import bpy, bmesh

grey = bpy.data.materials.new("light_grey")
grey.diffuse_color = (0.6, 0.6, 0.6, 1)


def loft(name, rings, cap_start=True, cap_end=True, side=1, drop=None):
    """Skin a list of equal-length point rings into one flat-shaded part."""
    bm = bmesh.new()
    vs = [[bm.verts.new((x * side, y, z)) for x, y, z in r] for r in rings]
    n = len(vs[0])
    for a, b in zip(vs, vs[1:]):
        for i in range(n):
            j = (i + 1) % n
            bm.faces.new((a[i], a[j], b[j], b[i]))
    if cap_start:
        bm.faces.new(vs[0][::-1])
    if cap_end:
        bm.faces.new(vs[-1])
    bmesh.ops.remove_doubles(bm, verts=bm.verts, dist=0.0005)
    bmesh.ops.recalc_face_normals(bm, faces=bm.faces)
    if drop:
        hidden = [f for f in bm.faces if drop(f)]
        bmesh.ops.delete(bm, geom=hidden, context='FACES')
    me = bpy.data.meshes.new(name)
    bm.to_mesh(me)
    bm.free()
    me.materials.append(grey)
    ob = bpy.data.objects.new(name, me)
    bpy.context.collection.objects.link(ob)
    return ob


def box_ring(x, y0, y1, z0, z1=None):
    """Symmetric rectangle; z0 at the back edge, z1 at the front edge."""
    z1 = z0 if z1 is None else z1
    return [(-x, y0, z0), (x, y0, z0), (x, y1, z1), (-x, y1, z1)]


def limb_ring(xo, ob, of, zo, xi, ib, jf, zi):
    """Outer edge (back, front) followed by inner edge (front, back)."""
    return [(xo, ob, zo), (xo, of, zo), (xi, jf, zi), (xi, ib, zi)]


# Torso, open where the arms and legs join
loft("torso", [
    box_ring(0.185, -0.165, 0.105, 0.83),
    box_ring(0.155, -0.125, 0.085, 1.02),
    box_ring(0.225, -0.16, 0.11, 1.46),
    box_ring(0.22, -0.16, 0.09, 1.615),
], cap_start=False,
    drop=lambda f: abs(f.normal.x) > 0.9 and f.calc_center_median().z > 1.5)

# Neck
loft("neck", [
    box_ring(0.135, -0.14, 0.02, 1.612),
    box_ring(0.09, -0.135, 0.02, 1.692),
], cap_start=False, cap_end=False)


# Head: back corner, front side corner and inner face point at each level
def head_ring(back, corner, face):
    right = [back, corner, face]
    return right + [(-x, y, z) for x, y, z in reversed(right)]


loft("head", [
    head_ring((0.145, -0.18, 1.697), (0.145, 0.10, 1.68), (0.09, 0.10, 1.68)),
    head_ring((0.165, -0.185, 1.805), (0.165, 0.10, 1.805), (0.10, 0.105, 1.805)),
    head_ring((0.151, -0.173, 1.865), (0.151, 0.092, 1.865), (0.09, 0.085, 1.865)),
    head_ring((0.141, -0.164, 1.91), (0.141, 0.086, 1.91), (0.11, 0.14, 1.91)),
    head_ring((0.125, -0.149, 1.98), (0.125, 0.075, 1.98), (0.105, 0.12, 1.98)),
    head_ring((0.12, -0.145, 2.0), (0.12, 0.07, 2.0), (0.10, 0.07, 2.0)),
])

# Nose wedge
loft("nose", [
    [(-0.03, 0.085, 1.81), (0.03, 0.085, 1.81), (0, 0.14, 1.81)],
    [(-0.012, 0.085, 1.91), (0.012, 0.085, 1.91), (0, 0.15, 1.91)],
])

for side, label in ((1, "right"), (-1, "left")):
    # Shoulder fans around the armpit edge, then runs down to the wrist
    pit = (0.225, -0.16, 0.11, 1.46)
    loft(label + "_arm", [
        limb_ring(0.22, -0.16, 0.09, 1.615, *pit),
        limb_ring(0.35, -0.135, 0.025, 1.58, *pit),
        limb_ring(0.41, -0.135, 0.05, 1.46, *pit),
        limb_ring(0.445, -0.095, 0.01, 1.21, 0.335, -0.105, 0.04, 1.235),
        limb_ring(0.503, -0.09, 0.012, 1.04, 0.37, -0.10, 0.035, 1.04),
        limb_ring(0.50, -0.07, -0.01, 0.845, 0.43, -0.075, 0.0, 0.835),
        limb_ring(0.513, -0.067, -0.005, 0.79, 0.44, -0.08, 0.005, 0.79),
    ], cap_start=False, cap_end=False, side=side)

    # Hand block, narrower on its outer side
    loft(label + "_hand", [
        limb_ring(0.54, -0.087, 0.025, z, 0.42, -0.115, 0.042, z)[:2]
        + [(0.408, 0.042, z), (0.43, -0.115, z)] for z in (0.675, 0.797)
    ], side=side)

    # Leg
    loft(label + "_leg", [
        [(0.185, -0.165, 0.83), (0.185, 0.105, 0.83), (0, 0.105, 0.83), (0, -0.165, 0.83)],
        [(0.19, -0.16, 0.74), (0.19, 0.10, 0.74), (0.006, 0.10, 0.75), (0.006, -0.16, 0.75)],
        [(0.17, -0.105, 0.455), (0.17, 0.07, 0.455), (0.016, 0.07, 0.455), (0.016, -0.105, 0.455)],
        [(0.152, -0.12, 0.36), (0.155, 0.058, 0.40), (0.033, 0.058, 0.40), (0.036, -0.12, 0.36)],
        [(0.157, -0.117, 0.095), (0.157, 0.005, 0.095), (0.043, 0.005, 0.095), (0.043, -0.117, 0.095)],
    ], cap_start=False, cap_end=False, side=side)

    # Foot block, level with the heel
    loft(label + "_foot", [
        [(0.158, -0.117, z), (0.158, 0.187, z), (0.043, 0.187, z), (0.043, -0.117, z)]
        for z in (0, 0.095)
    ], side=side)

---

Copy each line of the listing that contains "return".

    return ob
    return [(-x, y0, z0), (x, y0, z0), (x, y1, z1), (-x, y1, z1)]
    return [(xo, ob, zo), (xo, of, zo), (xi, jf, zi), (xi, ib, zi)]
    return right + [(-x, y, z) for x, y, z in reversed(right)]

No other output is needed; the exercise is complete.